# Problem to solve:
Do not repeat pictures. Repeat exactly the lines of the listing below from its first line through the line with "felt.diffuse_color = (0.8, 0.8, 0.8, 1)".

# Given records:
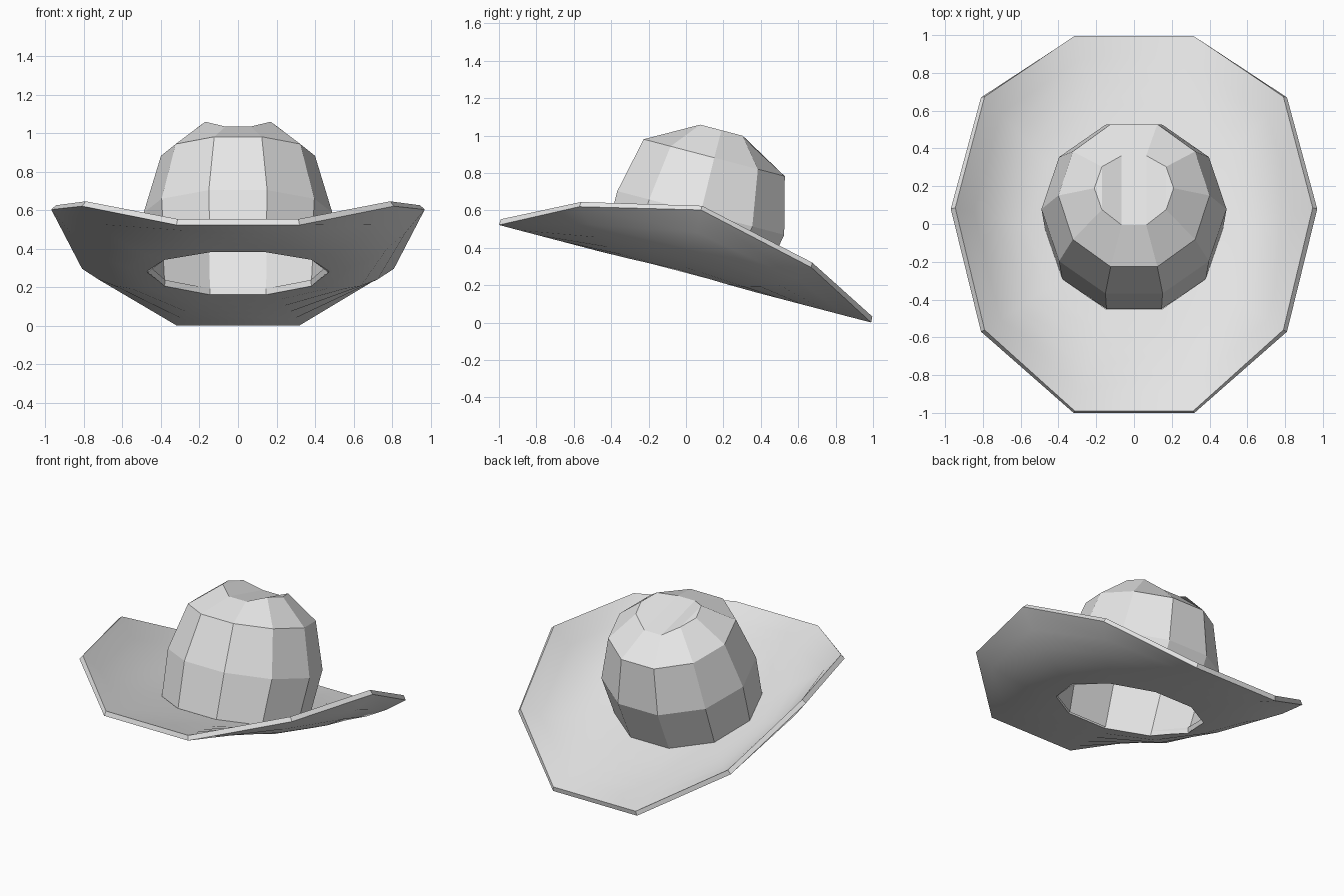
import bpy
import bmesh
from math import sin, cos, pi, atan
from mathutils import Matrix, Vector

SIDES = 10
SLOPE = 0.262          # the whole hat leans back
BASE_Z = 0.26

cube = bpy.data.objects.get("Cube")
if cube:
    bpy.data.objects.remove(cube)

felt = bpy.data.materials.new("light grey felt")
felt.use_nodes = True
felt.diffuse_color = (0.8, 0.8, 0.8, 1)
felt.node_tree.nodes["Principled BSDF"].inputs["Base Color"].default_value = (0.8, 0.8, 0.8, 1)


def decagon(width, depth, shift, height):
    return [Vector((width * cos(2 * pi * i / SIDES),
                    depth * sin(2 * pi * i / SIDES) + shift, height))
            for i in range(SIDES)]


def bridge(bm, lower, upper):
    for i in range(SIDES):
        j = (i + 1) % SIDES
        bm.faces.new((lower[i], lower[j], upper[j], upper[i]))


def finish(bm, name):
    mesh = bpy.data.meshes.new(name)
    bm.to_mesh(mesh)
    bm.free()
    mesh.materials.append(felt)
    obj = bpy.data.objects.new(name, mesh)
    bpy.context.collection.objects.link(obj)
    return obj


# Brim: rings from the head opening to the outline, sides curling upward
right_half = [(0.97, 0.08), (0.81, 0.67), (0.32, 0.99)]
front_half = [(0.32, -1.0), (0.81, -0.57)]
outline = (right_half + [(-x, y) for x, y in right_half[::-1]]
           + [(-x, y) for x, y in front_half[::-1]] + front_half)
opening = [(p.x, p.y) for p in decagon(0.472, 0.443, -0.04, 0)]


def brim_point(i, t):
    x = opening[i][0] * (1 - t) + outline[i][0] * t
    y = opening[i][1] * (1 - t) + outline[i][1] * t
    curl = 0.81 * max(0, abs(x) - 0.3) ** 2 * (0.5 + 0.5 * t)
    return (x, y, BASE_Z - SLOPE * y + curl)


bm = bmesh.new()
rings = [[bm.verts.new(brim_point(i, k / 5)) for i in range(SIDES)] for k in range(6)]
for inner, outer in zip(rings, rings[1:]):
    bridge(bm, outer, inner)
brim = finish(bm, "brim")
bpy.ops.object.select_all(action='DESELECT')
brim.select_set(True)
bpy.context.view_layer.objects.active = brim
solid = brim.modifiers.new("felt thickness", 'SOLIDIFY')
solid.thickness = 0.033
solid.offset = 1
bpy.ops.object.modifier_apply(modifier=solid.name)
bpy.ops.object.shade_smooth_by_angle(angle=pi / 6)

# Crown: tapered rings (width, depth, shift, height) with a pinched, dented top
bm = bmesh.new()
rings = []
for ring in ((0.47, 0.453, -0.035, 0), (0.49, 0.485, -0.005, 0.33),
             (0.4, 0.41, -0.01, 0.634), (0.21, 0.2, -0.01, 0.786)):
    rings.append([bm.verts.new(p) for p in decagon(*ring)])
for lower, upper in zip(rings, rings[1:]):
    bridge(bm, lower, upper)
top = rings[-1]
for v in top:
    if abs(v.co.x) < 0.1:
        v.co.z -= 0.045        # crease running front to back

# Strips across the top, from the right side to the left
bm.faces.new((top[0], top[1], top[9]))
for i in range(1, 4):
    bm.faces.new((top[i], top[i + 1], top[9 - i], top[10 - i]))
bm.faces.new((top[4], top[5], top[6]))
bm.transform(Matrix.Translation((0, 0, BASE_Z + 0.006)) @ Matrix.Rotation(-atan(SLOPE), 4, 'X'))
crown = finish(bm, "crown")
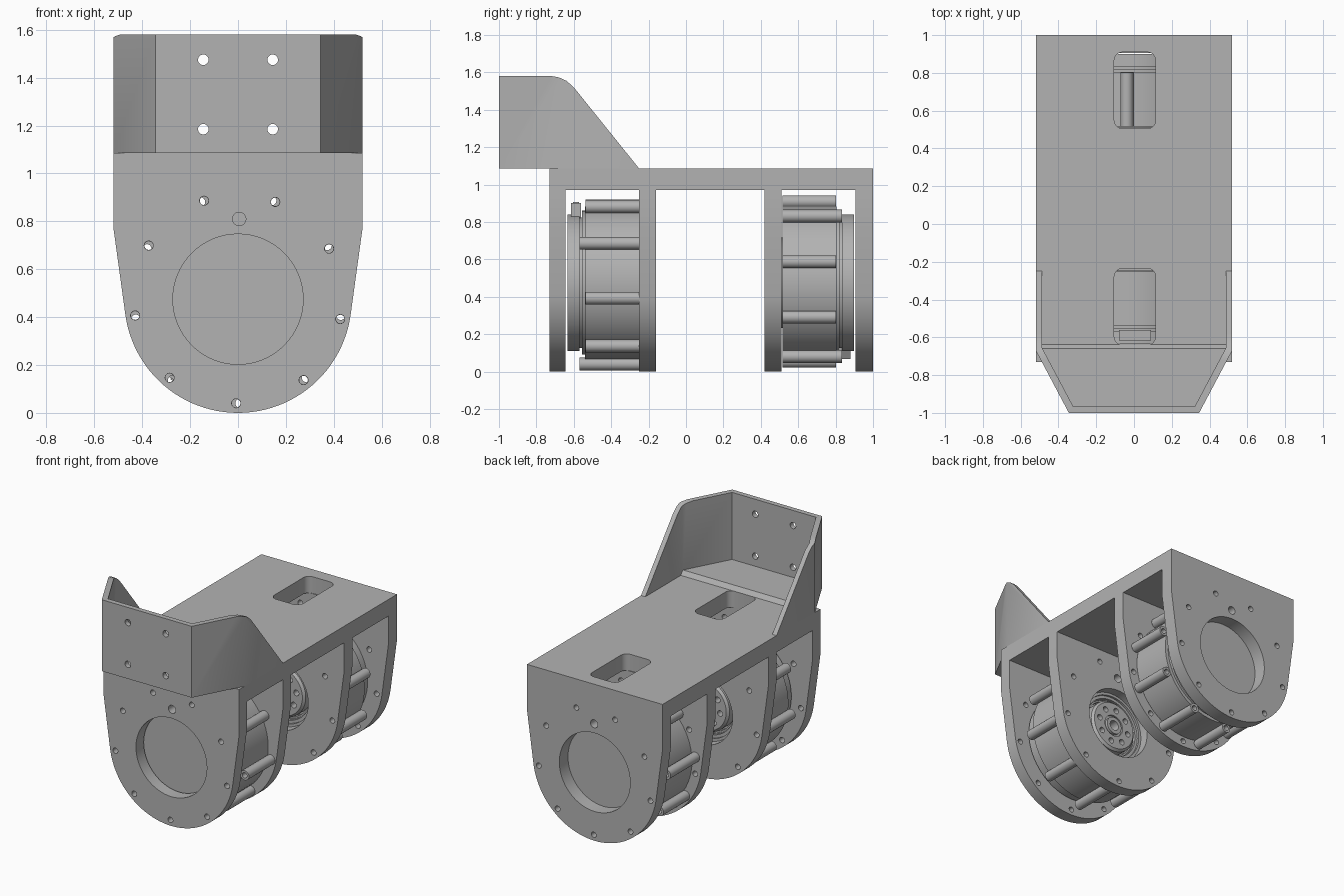
import bpy, bmesh
from math import sin, cos, radians, pi
from mathutils import Matrix, Vector

if "Cube" in bpy.data.objects:
    bpy.data.objects.remove(bpy.data.objects["Cube"])

GREY = bpy.data.materials.new("machined grey")
GREY.use_nodes = True
GREY.diffuse_color = (0.45, 0.45, 0.45, 1)
GREY.node_tree.nodes["Principled BSDF"].inputs["Base Color"].default_value = (0.45, 0.45, 0.45, 1)

AXIS_Z = 0.475      # height of the drive axis
BOLT_R = 0.435      # bolt circle radius
AXES = {"X": lambda a, b, t: (t, a, b),
        "Y": lambda a, b, t: (a, t, b),
        "Z": lambda a, b, t: (a, b, t)}


def prism(bm, pts, axis, lo, hi):
    """Extrude a flat outline along an axis."""
    place = AXES[axis]
    rings = [[bm.verts.new(place(a, b, t)) for a, b in pts] for t in (lo, hi)]
    n = len(pts)
    for ring in rings:
        bm.faces.new(ring)
    for i in range(n):
        j = (i + 1) % n
        bm.faces.new((rings[0][i], rings[0][j], rings[1][j], rings[1][i]))


def lathe(bm, profile, cx=0, cz=AXIS_Z, n=64):
    """Revolve a closed (radius, y) profile about a line parallel to y."""
    rings = []
    for i in range(n):
        a = 2 * pi * i / n
        rings.append([bm.verts.new((cx + r * cos(a), y, cz + r * sin(a))) for r, y in profile])
    m = len(profile)
    for i in range(n):
        p, q = rings[i], rings[(i + 1) % n]
        for k in range(m):
            bm.faces.new((p[k], p[(k + 1) % m], q[(k + 1) % m], q[k]))


def circle(r, cx=0, cz=AXIS_Z, n=24):
    return [(cx + r * cos(2 * pi * i / n), cz + r * sin(2 * pi * i / n)) for i in range(n)]


def on_bolt_circle(deg, r=BOLT_R):
    return r * cos(radians(deg)), AXIS_Z + r * sin(radians(deg))


def finish(name, bm):
    bmesh.ops.recalc_face_normals(bm, faces=bm.faces)
    me = bpy.data.meshes.new(name)
    bm.to_mesh(me)
    bm.free()
    me.materials.append(GREY)
    ob = bpy.data.objects.new(name, me)
    bpy.context.collection.objects.link(ob)
    return ob


def activate(ob):
    bpy.ops.object.select_all(action="DESELECT")
    ob.select_set(True)
    bpy.context.view_layer.objects.active = ob


def smooth(ob):
    activate(ob)
    bpy.ops.object.shade_smooth_by_angle(angle=radians(30))


def cut(ob, bm, operation="DIFFERENCE"):
    """Boolean the object with a temporary cutter and apply it."""
    cutter = finish("cutter", bm)
    cutter.hide_render = True
    activate(ob)
    mod = ob.modifiers.new("cut", "BOOLEAN")
    mod.operation, mod.solver, mod.object = operation, "EXACT", cutter
    bpy.ops.object.modifier_apply(modifier=mod.name)
    bpy.data.objects.remove(cutter)


# Top deck with two rounded slots
W, DECK_LO, DECK_HI = 0.52, 0.97, 1.085
bm = bmesh.new()
prism(bm, [(-W, -0.73), (W, -0.73), (W, 1), (-W, 1)], "Z", DECK_LO, DECK_HI)
deck = finish("top_deck", bm)
bm = bmesh.new()
for y0, y1 in ((-0.64, -0.235), (0.505, 0.91)):
    c, pts = 0.045, []
    for i, (x, y) in enumerate(((0.115 - c, y1 - c), (c - 0.105, y1 - c),
                                (c - 0.105, y0 + c), (0.115 - c, y0 + c))):
        for k in range(7):
            a = radians(90 * i + 15 * k)
            pts.append((x + c * cos(a), y + c * sin(a)))
    prism(bm, pts, "Z", 0.9, 1.2)
cut(deck, bm)
smooth(deck)

# Four hanging plates: straight top, tapered flanks, round bottom
arc = [(AXIS_Z * cos(radians(a)), AXIS_Z + AXIS_Z * sin(radians(a)))
       for a in [-7.8 - 164.4 * i / 48 for i in range(49)]]
outline = [(-W, DECK_LO), (W, DECK_LO), (W, 0.77)] + arc + [(-W, 0.77)]
PLATES = (("front_outer_plate", -0.73, -0.645, 0.272, 269),
          ("front_inner_plate", -0.25, -0.16, 0.245, 269),
          ("rear_inner_plate", 0.42, 0.51, 0.245, 271),
          ("rear_outer_plate", 0.905, 1.0, 0.272, 271))
for name, y0, y1, bore, start in PLATES:
    bm = bmesh.new()
    prism(bm, outline, "Y", y0, y1)
    plate = finish(name, bm)
    bm = bmesh.new()
    prism(bm, circle(bore, n=64), "Y", y0 - 0.1, y1 + 0.1)
    prism(bm, circle(0.028, 0.005, 0.81), "Y", y0 - 0.1, y1 + 0.1)
    for k in range(9):
        x, z = on_bolt_circle(start + 40 * k)
        prism(bm, circle(0.019, x, z, 16), "Y", y0 - 0.1, y1 + 0.1)
    cut(plate, bm)
    smooth(plate)

# Front bracket: thin folded wall trimmed to a sloping side profile
half_out = [(W, -0.25), (W, -0.67), (0.345, -1)]
half_in = [(0.322, -0.965), (0.487, -0.655), (0.487, -0.25)]
wall = half_out + [(-x, y) for x, y in reversed(half_out)]
wall += [(-x, y) for x, y in reversed(half_in)] + half_in[::-1][::-1]
bm = bmesh.new()
prism(bm, wall, "Z", DECK_HI, 1.58)
bracket = finish("front_bracket_wall", bm)
bm = bmesh.new()
prism(bm, [(-1.1, 1), (-1.1, 1.7), (-0.72, 1.7), (-0.72, 1.58), (-0.68, 1.573), (-0.64, 1.555),
           (-0.605, 1.525), (-0.58, 1.495), (-0.25, DECK_HI), (-0.2, 1.0)], "X", -1, 1)
cut(bracket, bm, "INTERSECT")
bm = bmesh.new()
for x in (-0.145, 0.145):
    for z in (1.185, 1.475):
        prism(bm, circle(0.022, x, z), "Y", -1.1, -0.9)
cut(bracket, bm)
smooth(bracket)

# Bracket floor with a bevelled rear edge
bm = bmesh.new()
prism(bm, [(0.487, -0.66), (0.322, -0.965), (-0.322, -0.965), (-0.487, -0.66)], "Z", DECK_HI, 1.115)
prism(bm, [(-0.66, DECK_HI), (-0.638, DECK_HI), (-0.66, 1.115)], "X", -0.487, 0.487)
finish("bracket_floor", bm)


def motor(label, y0, d, spin, plug_angle):
    """Drive unit whose output face sits at y0 and whose body runs along d."""
    def ring(bm, profile, **kw):
        lathe(bm, [(r, y0 + d * t) for r, t in profile], **kw)

    # Housing drum and back cap, with a shallow groove between them
    bm = bmesh.new()
    ring(bm, [(0.2, 0.002), (0.408, 0.002), (0.408, 0.29), (0.385, 0.29), (0.385, 0.305),
              (0.35, 0.305), (0.35, 0.32), (0.365, 0.32), (0.365, 0.384), (0.2, 0.384)])
    smooth(finish(label + "_motor_housing", bm))
    bm = bmesh.new()
    prism(bm, circle(0.205, n=64), "Y", *sorted((y0 + d * 0.37, y0 + d * 0.384)))
    smooth(finish(label + "_motor_back_cover", bm))

    # Nine bolt lugs, every third one longer
    bm = bmesh.new()
    for k in range(9):
        x, z = on_bolt_circle(spin + 40 * k)
        end = 0.32 if k % 3 == 0 else 0.288
        ring(bm, [(0.018, 0.002), (0.034, 0.002), (0.034, end), (0.018, end)], cx=x, cz=z, n=20)
    smooth(finish(label + "_motor_lugs", bm))

    # Stepped output flange with a ring of bolt holes
    bm = bmesh.new()
    ring(bm, [(0.19, 0.05), (0.243, 0.05), (0.243, -0.03), (0.225, -0.03), (0.225, -0.015),
              (0.205, -0.015), (0.205, 0.01), (0.19, 0.01)])
    smooth(finish(label + "_output_bearing", bm))
    bm = bmesh.new()
    ring(bm, [(0.035, 0.06), (0.18, 0.06), (0.18, -0.03), (0.165, -0.045), (0.075, -0.045),
              (0.075, -0.03), (0.06, -0.03), (0.06, -0.05), (0.035, -0.05)])
    flange = finish(label + "_output_flange", bm)
    bm = bmesh.new()
    for k in range(8):
        x, z = on_bolt_circle(45 * k + 10, 0.12)
        prism(bm, circle(0.02, x, z, 16), "Y", *sorted((y0 - d * 0.1, y0 + d * 0.02)))
    cut(flange, bm)
    smooth(flange)
    bm = bmesh.new()
    prism(bm, circle(0.21, n=48), "Y", *sorted((y0 + d * 0.04, y0 + d * 0.06)))
    finish(label + "_motor_core", bm)

    # Cable connector with three sockets on the rim of the cap
    bm = bmesh.new()
    turn = Matrix.Translation((0, 0, AXIS_Z)) @ Matrix.Rotation(radians(90 - plug_angle), 4, "Y")
    blocks = [((0.005, y0 + d * 0.338, 0.385), (0.17, 0.055, 0.08))]
    blocks += [((x, y0 + d * 0.338, 0.427), (0.035, 0.03, 0.008)) for x in (-0.05, 0.005, 0.06)]
    for pos, size in blocks:
        bmesh.ops.create_cube(bm, size=1, matrix=turn @ Matrix.Translation(pos)
                              @ Matrix.Diagonal(Vector(size)).to_4x4())
    finish(label + "_motor_connector", bm)


motor("front", -0.25, -1, 269, 90)
motor("rear", 0.515, 1, 55, 240)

# Result:
import bpy
import bmesh
from math import sin, cos, pi, atan
from mathutils import Matrix, Vector

SIDES = 10
SLOPE = 0.262          # the whole hat leans back
BASE_Z = 0.26

cube = bpy.data.objects.get("Cube")
if cube:
    bpy.data.objects.remove(cube)

felt = bpy.data.materials.new("light grey felt")
felt.use_nodes = True
felt.diffuse_color = (0.8, 0.8, 0.8, 1)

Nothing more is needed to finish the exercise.